Wednesday 2nd of September 2020

I rescued a 6 month old Chihuahua puppy from the streets of rural Guatemala where live. She is quite clever, but very shy. She walks well on a leed, but will NOT come to me unless I offer her a treat. I've had her only 3 days. I took her to the vet immediately who said she was fine. I had her wormed and treated for fleas. The vet said come back in a couple weeks for vaccines.

I'm letting her learn to trust me. She will sleep on my lap & allow me to pick her up. However, I haven't heard a peep out of her yet. Is this normal behavior. I've never had a Chihuahua before.

Cathy

Wednesday 2nd of September 2020

It depends on the dog. Lucy didn't make any noise either the first week I had her. She will bark now occasionally but not much, not like her brothers who love to bark.

Linda C Anderson

Sunday 29th of October 2017

I am 68 years old and have a 11 year old chi. I have had to resort to a cane for walking and it seems to make him fearful. I don't know what to do about it and also I have not been able to bend down at his level for awhile now.
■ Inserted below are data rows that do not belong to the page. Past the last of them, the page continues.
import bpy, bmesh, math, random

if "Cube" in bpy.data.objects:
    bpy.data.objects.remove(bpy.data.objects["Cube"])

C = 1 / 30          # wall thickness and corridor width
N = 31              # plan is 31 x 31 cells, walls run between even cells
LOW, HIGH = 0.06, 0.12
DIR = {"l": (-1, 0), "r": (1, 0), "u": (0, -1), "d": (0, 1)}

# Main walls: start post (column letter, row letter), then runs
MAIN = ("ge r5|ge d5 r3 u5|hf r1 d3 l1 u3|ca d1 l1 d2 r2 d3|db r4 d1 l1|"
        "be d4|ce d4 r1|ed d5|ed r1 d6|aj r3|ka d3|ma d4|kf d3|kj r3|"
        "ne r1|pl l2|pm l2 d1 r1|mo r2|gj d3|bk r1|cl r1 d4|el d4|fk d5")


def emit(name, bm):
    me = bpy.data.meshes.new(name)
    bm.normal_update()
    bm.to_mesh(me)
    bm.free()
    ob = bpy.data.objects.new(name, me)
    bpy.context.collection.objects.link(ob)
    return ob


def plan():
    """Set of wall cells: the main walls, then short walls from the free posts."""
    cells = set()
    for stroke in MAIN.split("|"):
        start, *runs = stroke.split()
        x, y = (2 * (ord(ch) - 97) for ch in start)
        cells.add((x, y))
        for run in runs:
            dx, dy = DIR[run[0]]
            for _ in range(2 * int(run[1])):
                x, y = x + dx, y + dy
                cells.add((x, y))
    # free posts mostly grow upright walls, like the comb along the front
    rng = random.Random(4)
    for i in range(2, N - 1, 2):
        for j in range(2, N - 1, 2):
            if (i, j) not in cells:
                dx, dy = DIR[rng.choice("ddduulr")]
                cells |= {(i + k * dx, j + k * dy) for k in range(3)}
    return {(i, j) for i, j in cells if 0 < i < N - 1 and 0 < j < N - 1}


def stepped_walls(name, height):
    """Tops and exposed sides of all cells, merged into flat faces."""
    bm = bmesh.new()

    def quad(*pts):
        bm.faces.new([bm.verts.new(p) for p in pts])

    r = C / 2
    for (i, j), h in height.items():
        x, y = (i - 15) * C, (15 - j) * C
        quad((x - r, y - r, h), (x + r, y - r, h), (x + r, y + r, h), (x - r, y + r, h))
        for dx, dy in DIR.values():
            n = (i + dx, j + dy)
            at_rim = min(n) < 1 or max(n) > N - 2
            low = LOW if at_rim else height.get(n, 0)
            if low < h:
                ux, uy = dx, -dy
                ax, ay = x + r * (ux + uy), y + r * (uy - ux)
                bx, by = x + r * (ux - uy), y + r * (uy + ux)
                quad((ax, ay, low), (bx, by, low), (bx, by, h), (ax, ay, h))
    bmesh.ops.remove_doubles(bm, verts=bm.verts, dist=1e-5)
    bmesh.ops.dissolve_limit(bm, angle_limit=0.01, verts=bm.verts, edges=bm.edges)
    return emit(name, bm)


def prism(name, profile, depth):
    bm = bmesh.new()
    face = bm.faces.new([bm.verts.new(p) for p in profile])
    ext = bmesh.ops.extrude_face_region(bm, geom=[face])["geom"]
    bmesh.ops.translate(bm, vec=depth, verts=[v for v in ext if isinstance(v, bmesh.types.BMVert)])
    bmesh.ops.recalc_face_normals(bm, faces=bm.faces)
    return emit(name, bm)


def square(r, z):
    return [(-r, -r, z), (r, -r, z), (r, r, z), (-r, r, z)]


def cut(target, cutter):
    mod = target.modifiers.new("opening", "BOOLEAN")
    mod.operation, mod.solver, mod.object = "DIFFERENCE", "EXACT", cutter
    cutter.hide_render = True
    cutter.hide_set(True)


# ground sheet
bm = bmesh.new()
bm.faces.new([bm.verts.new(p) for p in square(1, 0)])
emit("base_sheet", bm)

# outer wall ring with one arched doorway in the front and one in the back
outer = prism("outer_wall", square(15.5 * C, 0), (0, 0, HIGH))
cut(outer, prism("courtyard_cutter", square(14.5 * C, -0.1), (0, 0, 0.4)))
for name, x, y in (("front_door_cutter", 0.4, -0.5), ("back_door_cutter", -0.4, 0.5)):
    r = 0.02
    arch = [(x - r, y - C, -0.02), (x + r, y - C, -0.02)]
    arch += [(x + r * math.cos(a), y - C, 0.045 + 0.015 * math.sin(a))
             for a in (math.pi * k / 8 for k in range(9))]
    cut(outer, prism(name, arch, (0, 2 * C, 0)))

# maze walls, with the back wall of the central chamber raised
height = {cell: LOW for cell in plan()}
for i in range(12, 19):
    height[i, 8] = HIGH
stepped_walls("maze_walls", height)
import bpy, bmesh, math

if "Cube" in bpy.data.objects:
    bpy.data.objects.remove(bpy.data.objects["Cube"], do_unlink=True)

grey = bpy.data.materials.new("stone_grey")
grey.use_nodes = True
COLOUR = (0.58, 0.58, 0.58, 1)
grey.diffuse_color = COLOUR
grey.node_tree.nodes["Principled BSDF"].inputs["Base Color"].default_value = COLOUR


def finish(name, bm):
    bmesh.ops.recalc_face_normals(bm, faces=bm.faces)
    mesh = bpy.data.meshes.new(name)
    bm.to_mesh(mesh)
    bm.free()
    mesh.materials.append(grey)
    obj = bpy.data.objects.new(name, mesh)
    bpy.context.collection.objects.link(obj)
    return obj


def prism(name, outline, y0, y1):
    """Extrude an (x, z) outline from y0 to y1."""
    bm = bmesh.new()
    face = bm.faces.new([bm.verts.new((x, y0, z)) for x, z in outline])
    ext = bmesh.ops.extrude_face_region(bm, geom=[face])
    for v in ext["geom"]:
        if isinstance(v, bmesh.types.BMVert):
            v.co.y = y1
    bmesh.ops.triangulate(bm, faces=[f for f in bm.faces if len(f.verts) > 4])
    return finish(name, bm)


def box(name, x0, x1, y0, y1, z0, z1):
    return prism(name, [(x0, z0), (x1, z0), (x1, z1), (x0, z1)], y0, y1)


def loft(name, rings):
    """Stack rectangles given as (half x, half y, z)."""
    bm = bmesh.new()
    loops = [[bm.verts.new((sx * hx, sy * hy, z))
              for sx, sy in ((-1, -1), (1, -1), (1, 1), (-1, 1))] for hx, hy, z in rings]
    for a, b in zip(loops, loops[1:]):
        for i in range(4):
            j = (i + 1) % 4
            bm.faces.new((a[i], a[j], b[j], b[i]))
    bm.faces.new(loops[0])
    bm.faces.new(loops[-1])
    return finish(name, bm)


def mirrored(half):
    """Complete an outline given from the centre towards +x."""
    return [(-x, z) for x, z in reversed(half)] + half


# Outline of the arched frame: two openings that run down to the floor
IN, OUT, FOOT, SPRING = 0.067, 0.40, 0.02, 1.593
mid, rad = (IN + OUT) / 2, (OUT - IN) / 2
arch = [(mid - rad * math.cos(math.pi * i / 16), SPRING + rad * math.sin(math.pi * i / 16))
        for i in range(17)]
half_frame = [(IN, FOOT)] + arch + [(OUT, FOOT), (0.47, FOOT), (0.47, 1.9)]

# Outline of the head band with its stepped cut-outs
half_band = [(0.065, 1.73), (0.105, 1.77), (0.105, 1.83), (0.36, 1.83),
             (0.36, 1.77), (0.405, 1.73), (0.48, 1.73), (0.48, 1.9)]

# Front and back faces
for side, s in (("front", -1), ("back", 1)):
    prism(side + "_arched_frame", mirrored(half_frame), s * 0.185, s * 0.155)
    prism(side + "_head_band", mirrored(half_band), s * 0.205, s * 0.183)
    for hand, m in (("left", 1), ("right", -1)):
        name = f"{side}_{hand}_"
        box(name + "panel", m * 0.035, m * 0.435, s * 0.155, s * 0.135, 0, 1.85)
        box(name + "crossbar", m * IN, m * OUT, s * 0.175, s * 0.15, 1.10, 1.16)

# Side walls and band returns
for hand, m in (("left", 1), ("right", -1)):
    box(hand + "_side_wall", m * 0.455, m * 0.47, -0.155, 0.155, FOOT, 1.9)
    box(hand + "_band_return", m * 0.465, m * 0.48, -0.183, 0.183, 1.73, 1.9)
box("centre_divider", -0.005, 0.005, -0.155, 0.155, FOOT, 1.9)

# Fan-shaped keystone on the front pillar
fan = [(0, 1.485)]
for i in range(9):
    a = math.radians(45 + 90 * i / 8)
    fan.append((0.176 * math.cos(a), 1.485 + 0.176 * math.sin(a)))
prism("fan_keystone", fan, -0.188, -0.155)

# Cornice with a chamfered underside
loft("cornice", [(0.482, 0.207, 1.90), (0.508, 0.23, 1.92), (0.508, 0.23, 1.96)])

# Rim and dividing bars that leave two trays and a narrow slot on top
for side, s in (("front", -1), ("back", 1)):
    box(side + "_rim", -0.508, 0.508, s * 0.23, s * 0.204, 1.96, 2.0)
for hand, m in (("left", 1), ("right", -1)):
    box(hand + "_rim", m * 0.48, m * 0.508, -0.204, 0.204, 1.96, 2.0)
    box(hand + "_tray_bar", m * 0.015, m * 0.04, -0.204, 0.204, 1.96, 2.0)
Is there anything I can do that could help him?

Cathy

Monday 30th of October 2017

The only thing I can think of is lay the cane down and lay a few treats on top of the cane. That might encourage him to get near it enough and realize it's not so scary. I can post your problem on the facebook page for some more ideals if you want.